4. Veep (HBO, 2012-19) – As politics got crazier and more bizarre in the 2010s, this show felt more and more prescient. Julia Louis-Dreyfuss created her third iconic character (ok, I may be exaggerating Old Christine‘s status to fit my point, but whatever, have you created two iconic TV characters? I sure haven’t!) with the consience lacking political climber who as the series opens holds the titular position, but during the span of the show also was Prez and Civvy. The show thrived on its vast universe of governmental miscreants and fools, including Tony Hale’s sycophantic Gary, Sam Richardson’s indefatigable Richard Splett, and Timothy Simons’ whatever-the-fuck-a-Jonah-is.
3. The Honeymooners (CBS, 1955-56) – Jackie Gleason’s classic comedy was so enduring in syndication, it’s hard to fathom that the show only lasted a single season of 39 episodes.

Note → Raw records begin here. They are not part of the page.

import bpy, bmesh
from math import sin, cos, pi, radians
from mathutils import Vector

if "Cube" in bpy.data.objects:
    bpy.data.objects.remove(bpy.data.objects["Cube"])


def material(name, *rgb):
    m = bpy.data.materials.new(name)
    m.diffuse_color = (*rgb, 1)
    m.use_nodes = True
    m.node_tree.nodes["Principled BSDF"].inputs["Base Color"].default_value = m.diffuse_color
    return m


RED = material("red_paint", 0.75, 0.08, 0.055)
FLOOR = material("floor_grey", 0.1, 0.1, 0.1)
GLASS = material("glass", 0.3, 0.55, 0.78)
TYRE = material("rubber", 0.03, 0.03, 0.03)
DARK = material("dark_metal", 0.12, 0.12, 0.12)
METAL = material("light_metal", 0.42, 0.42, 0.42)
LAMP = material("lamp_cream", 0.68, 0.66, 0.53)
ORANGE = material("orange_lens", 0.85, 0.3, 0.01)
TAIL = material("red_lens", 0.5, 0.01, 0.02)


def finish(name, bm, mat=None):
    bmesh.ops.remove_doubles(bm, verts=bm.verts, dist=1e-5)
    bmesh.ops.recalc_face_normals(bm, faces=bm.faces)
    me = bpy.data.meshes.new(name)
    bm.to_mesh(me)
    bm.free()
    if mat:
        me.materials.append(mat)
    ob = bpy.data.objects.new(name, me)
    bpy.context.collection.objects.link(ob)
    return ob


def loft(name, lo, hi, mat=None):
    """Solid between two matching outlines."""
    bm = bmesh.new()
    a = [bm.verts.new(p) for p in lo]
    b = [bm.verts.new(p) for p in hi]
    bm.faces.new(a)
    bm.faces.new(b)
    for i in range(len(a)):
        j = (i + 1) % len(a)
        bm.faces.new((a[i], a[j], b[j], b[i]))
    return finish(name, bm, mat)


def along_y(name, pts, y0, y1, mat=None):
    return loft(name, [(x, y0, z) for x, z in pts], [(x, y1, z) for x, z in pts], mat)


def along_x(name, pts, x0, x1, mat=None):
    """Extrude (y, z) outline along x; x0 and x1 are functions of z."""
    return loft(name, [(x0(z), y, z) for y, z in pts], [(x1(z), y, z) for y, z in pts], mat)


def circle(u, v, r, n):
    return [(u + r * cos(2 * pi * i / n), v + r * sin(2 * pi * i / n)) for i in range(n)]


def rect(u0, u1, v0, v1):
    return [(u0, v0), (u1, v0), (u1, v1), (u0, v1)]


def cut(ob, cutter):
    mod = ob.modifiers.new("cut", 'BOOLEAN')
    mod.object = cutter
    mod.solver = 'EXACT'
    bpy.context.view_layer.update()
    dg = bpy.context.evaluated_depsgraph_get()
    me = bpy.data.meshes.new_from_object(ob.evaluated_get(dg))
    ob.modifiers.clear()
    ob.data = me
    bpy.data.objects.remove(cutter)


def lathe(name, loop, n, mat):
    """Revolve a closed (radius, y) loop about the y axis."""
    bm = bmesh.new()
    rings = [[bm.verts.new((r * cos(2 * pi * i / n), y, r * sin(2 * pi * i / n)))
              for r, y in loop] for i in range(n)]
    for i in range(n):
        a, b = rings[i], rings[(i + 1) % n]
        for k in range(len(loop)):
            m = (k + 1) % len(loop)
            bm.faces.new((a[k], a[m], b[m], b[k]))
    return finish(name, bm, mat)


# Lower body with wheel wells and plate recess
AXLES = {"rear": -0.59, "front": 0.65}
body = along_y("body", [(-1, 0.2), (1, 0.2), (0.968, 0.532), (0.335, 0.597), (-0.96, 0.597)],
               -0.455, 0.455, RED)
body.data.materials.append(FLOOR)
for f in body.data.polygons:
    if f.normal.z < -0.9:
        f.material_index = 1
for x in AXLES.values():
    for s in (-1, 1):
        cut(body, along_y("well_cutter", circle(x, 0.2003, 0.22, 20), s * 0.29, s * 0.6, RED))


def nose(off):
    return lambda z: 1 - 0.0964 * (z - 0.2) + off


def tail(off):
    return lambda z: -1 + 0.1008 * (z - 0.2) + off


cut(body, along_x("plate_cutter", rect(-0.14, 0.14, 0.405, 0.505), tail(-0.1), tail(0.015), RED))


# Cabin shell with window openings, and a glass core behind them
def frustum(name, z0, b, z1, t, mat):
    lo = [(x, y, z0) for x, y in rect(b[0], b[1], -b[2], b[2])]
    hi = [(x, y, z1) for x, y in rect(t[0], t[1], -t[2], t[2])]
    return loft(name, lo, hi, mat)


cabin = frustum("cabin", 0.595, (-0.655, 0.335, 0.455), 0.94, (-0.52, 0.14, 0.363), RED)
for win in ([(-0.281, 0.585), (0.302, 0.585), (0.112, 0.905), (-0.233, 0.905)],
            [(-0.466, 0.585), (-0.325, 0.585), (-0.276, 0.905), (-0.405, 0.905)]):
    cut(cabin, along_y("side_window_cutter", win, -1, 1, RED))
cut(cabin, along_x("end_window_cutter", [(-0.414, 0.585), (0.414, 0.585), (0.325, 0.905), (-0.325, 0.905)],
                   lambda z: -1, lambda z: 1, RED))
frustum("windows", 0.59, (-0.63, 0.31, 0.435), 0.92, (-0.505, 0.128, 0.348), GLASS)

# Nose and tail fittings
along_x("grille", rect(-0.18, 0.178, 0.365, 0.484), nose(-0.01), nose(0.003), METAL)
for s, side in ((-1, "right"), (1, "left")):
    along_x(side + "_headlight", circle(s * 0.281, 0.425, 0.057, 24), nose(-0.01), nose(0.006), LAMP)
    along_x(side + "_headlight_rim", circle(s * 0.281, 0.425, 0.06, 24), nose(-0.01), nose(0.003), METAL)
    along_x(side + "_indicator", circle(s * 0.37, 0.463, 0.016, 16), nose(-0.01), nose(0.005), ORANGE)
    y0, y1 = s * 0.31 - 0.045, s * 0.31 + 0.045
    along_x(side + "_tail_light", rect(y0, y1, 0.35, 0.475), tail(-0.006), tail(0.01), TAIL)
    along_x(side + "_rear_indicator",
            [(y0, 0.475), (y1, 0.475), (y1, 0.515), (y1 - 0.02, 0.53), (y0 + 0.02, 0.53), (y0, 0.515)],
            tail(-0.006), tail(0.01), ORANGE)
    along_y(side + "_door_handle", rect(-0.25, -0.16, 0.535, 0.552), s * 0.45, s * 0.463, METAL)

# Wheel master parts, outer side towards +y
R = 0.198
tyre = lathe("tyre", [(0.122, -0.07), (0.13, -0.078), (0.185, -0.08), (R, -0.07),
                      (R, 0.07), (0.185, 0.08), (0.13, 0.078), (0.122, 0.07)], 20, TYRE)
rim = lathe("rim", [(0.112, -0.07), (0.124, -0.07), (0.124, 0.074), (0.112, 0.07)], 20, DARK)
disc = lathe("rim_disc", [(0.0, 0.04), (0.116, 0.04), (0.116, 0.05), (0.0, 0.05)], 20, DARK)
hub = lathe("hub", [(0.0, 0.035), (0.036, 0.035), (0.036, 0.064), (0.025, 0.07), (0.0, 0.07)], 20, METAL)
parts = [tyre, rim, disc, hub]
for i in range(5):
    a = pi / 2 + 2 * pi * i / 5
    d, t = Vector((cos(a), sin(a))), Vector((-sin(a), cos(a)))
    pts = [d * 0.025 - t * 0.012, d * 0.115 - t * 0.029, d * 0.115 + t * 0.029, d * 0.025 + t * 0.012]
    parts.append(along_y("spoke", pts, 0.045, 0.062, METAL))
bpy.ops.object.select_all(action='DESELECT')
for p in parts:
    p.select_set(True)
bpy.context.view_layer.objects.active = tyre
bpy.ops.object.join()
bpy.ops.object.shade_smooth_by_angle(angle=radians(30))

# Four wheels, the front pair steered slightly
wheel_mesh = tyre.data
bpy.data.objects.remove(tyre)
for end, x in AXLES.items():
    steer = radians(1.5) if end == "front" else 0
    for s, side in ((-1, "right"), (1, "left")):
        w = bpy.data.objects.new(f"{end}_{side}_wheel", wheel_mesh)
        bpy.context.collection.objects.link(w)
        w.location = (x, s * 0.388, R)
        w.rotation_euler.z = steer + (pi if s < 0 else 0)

The Kramdens set the template for gritty, working class comedies as bus driver Ralph sparred with his wife Alice while both would get wrapped up in antics with neighbors, sewer worker Ed Norton (Art Carney in his signature role) and his wife Trixie (the amazingly still alive Joyce Randolph). In fact, it’s so iconic, it was the target of parody with Tina Fey and Alec Baldwin as the leads in the live episode of the next show on our list.

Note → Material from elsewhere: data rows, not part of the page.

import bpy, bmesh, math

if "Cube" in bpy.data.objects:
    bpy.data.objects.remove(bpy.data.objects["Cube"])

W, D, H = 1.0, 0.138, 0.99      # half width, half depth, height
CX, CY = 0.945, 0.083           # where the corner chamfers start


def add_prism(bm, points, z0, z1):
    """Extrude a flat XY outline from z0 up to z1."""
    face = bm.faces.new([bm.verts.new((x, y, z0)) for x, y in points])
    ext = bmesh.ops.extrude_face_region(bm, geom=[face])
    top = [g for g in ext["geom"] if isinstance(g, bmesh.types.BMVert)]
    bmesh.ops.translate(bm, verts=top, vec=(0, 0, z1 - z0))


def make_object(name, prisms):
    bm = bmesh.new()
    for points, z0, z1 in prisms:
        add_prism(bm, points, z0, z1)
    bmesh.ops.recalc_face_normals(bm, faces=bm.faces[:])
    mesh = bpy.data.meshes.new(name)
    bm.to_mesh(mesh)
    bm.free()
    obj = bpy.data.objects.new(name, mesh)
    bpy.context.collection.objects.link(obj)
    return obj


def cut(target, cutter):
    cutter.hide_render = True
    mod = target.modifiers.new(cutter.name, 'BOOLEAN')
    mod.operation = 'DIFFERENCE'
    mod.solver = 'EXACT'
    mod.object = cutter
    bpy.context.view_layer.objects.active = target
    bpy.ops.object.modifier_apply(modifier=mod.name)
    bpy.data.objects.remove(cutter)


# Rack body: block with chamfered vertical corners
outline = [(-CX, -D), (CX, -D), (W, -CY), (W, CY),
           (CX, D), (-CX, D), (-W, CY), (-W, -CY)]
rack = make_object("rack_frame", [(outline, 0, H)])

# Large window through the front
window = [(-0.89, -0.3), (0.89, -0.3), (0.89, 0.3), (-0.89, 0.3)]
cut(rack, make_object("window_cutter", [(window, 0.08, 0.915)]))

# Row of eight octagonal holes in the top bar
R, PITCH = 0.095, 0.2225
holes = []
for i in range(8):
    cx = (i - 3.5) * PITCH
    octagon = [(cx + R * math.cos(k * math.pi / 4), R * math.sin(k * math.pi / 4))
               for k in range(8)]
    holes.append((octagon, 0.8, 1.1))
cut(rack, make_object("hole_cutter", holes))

2. 30 Rock (NBC, 2006-13) – It’s hard to believe now that at one point people wondered whether this or Studio 60 on the Sunset Strip would be the successful SNL BTS parody debuting in 2006. The one created by and starring the actual former head writer naturally would last seven seasons while its rival would last one–as its creator Aaron Sorkin would generously poke fun of in a cameo. Fey created a world that celebrated, while mocking, the glory of television, while surrounding herself with a talented universe, led by Baldwin as her right-wing executive with a heart of gold boss/mentor, Tracy Morgan essentially playing himself as her excess addicted, yet shamanic star, Jane Krakowski as her vain and insecure longtime friend and former star of the show, and the absolute find in Jack McBrayer as the wide-eyed lover of the Peacock (NBC) Kenneth the Page.

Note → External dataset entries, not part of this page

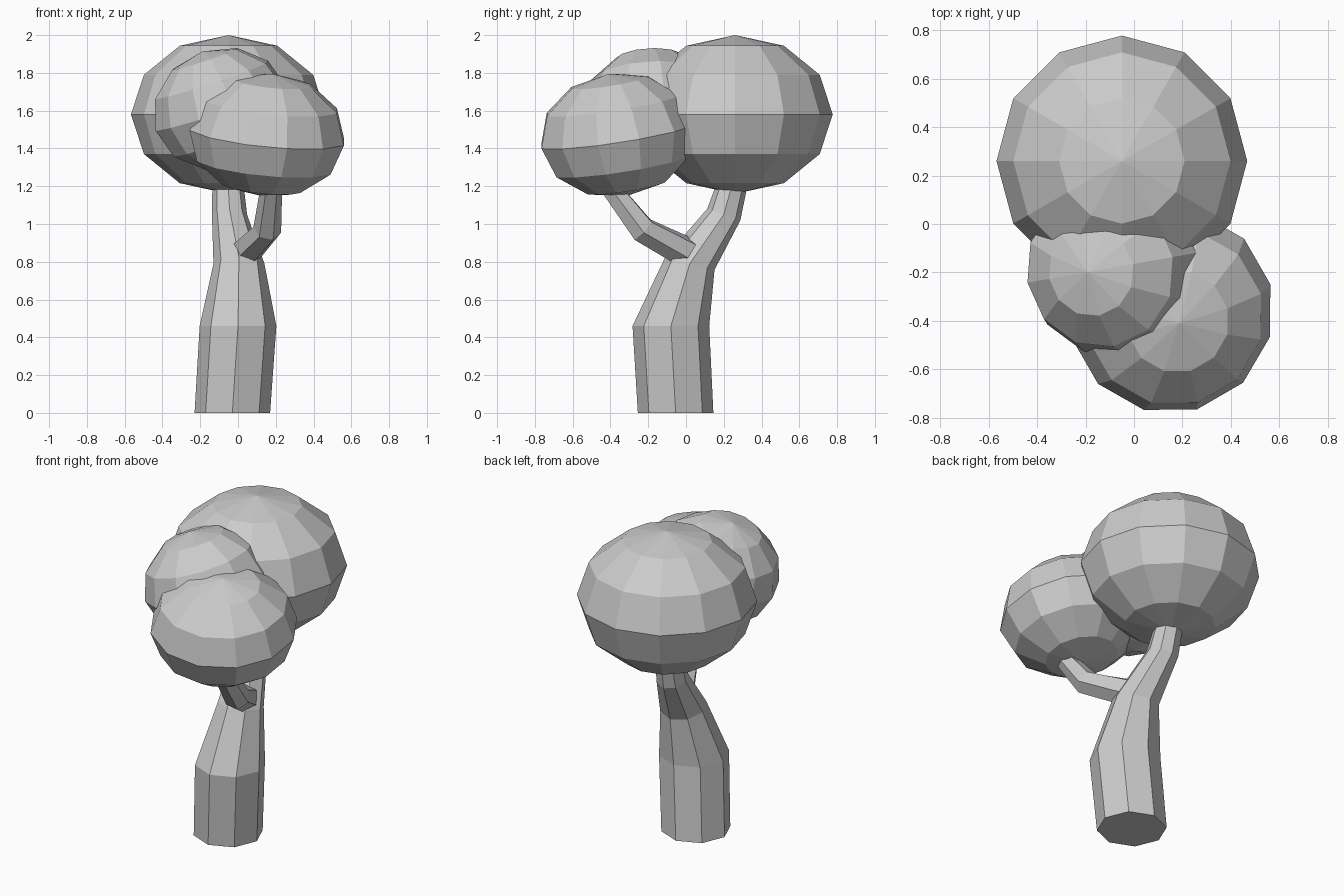
import bpy, bmesh
from math import cos, sin, tau, radians
from mathutils import Vector, Matrix

default = bpy.data.objects.get("Cube")
if default:
    bpy.data.objects.remove(default)

# One plain grey for the whole tree
grey = bpy.data.materials.new("plain_grey")
grey.use_nodes = True
colour = (0.6, 0.6, 0.6, 1)
grey.diffuse_color = colour
grey.node_tree.nodes["Principled BSDF"].inputs["Base Color"].default_value = colour

UP = Vector((0, 0, 1))


def finish(name, bm):
    """Turn a bmesh into a flat shaded object."""
    bmesh.ops.recalc_face_normals(bm, faces=bm.faces)
    mesh = bpy.data.meshes.new(name)
    bm.to_mesh(mesh)
    bm.free()
    mesh.materials.append(grey)
    obj = bpy.data.objects.new(name, mesh)
    bpy.context.collection.objects.link(obj)
    return obj


def limb(name, sides, rings):
    """Tapering tube through rings of (centre, radius, facing direction)."""
    bm = bmesh.new()
    loops = []
    for centre, radius, facing in rings:
        turn = UP.rotation_difference(Vector(facing))
        loops.append([bm.verts.new(Vector(centre) + turn @ Vector(
            (radius * cos(tau * i / sides), radius * sin(tau * i / sides), 0)))
            for i in range(sides)])
    for low, high in zip(loops, loops[1:]):
        for i in range(sides):
            j = (i + 1) % sides
            bm.faces.new((low[i], low[j], high[j], high[i]))
    bm.faces.new(loops[0])
    bm.faces.new(loops[-1])
    return finish(name, bm)


def crown(name, centre, radius, half_height, axis, spin):
    """Squashed low-poly ball leaning along an axis."""
    bm = bmesh.new()
    place = (Matrix.Translation(centre)
             @ UP.rotation_difference(Vector(axis)).to_matrix().to_4x4()
             @ Matrix.Rotation(radians(spin), 4, "Z")
             @ Matrix.Diagonal((radius, radius, half_height, 1)))
    bmesh.ops.create_uvsphere(bm, u_segments=12, v_segments=6, radius=1, matrix=place)
    return finish(name, bm)


# Bent trunk, leaning back towards the top
limb("trunk", 8, [
    ((-0.03, -0.055, 0), 0.2, UP),
    ((0, -0.08, 0.46), 0.203, UP),
    ((0.005, 0.02, 0.79), 0.135, (0, 0.25, 1)),
    ((-0.045, 0.2, 1.05), 0.093, (0, 0.35, 1)),
    ((-0.055, 0.255, 1.25), 0.08, UP)])

# Side branch reaching forward
limb("branch", 6, [
    ((0.04, 0, 0.85), 0.085, (0.4, -0.8, 0.5)),
    ((0.155, -0.23, 0.97), 0.075, (0.2, -0.7, 0.65)),
    ((0.18, -0.43, 1.23), 0.055, (0, -0.5, 0.8))])

# Foliage
crown("back_crown", (-0.05, 0.26, 1.58), 0.517, 0.42, UP, 0)
crown("front_left_crown", (0.153, -0.36, 1.472), 0.425, 0.328, (0.1, -0.155, 1), 15)
crown("front_right_crown", (-0.09, -0.18, 1.61), 0.37, 0.32, (-0.33, -0.06, 1), 10)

1. The Office [US] (NBC, 2005-13) – While we could argue all day about this being seeded higher than the original, it’s hard to deny the importance of this Americanization of an emerging cult favorite on the current television landscape. Steve Carrell’s “World’s Best Boss” Michael Scott was a tad more relatable and redeemable than Ricky Gervais’ David Brent, but still was at a level of cringeworthy that was somehow–as hard as his screwups could be to watch–also bingeworthy. As ridiculous and incompetent as many of the characters are, and none of the workers and managers at Dunder-Mifflin come off smelling wholly sweet, they were relatable because they weren’t that far off the oddballs anyone who has ever worked in an office have seen (and deep down, we know we’ve all been a few of them at one time or another). And given this show’s staying power among the next generation, there is nowhere this could be but number one.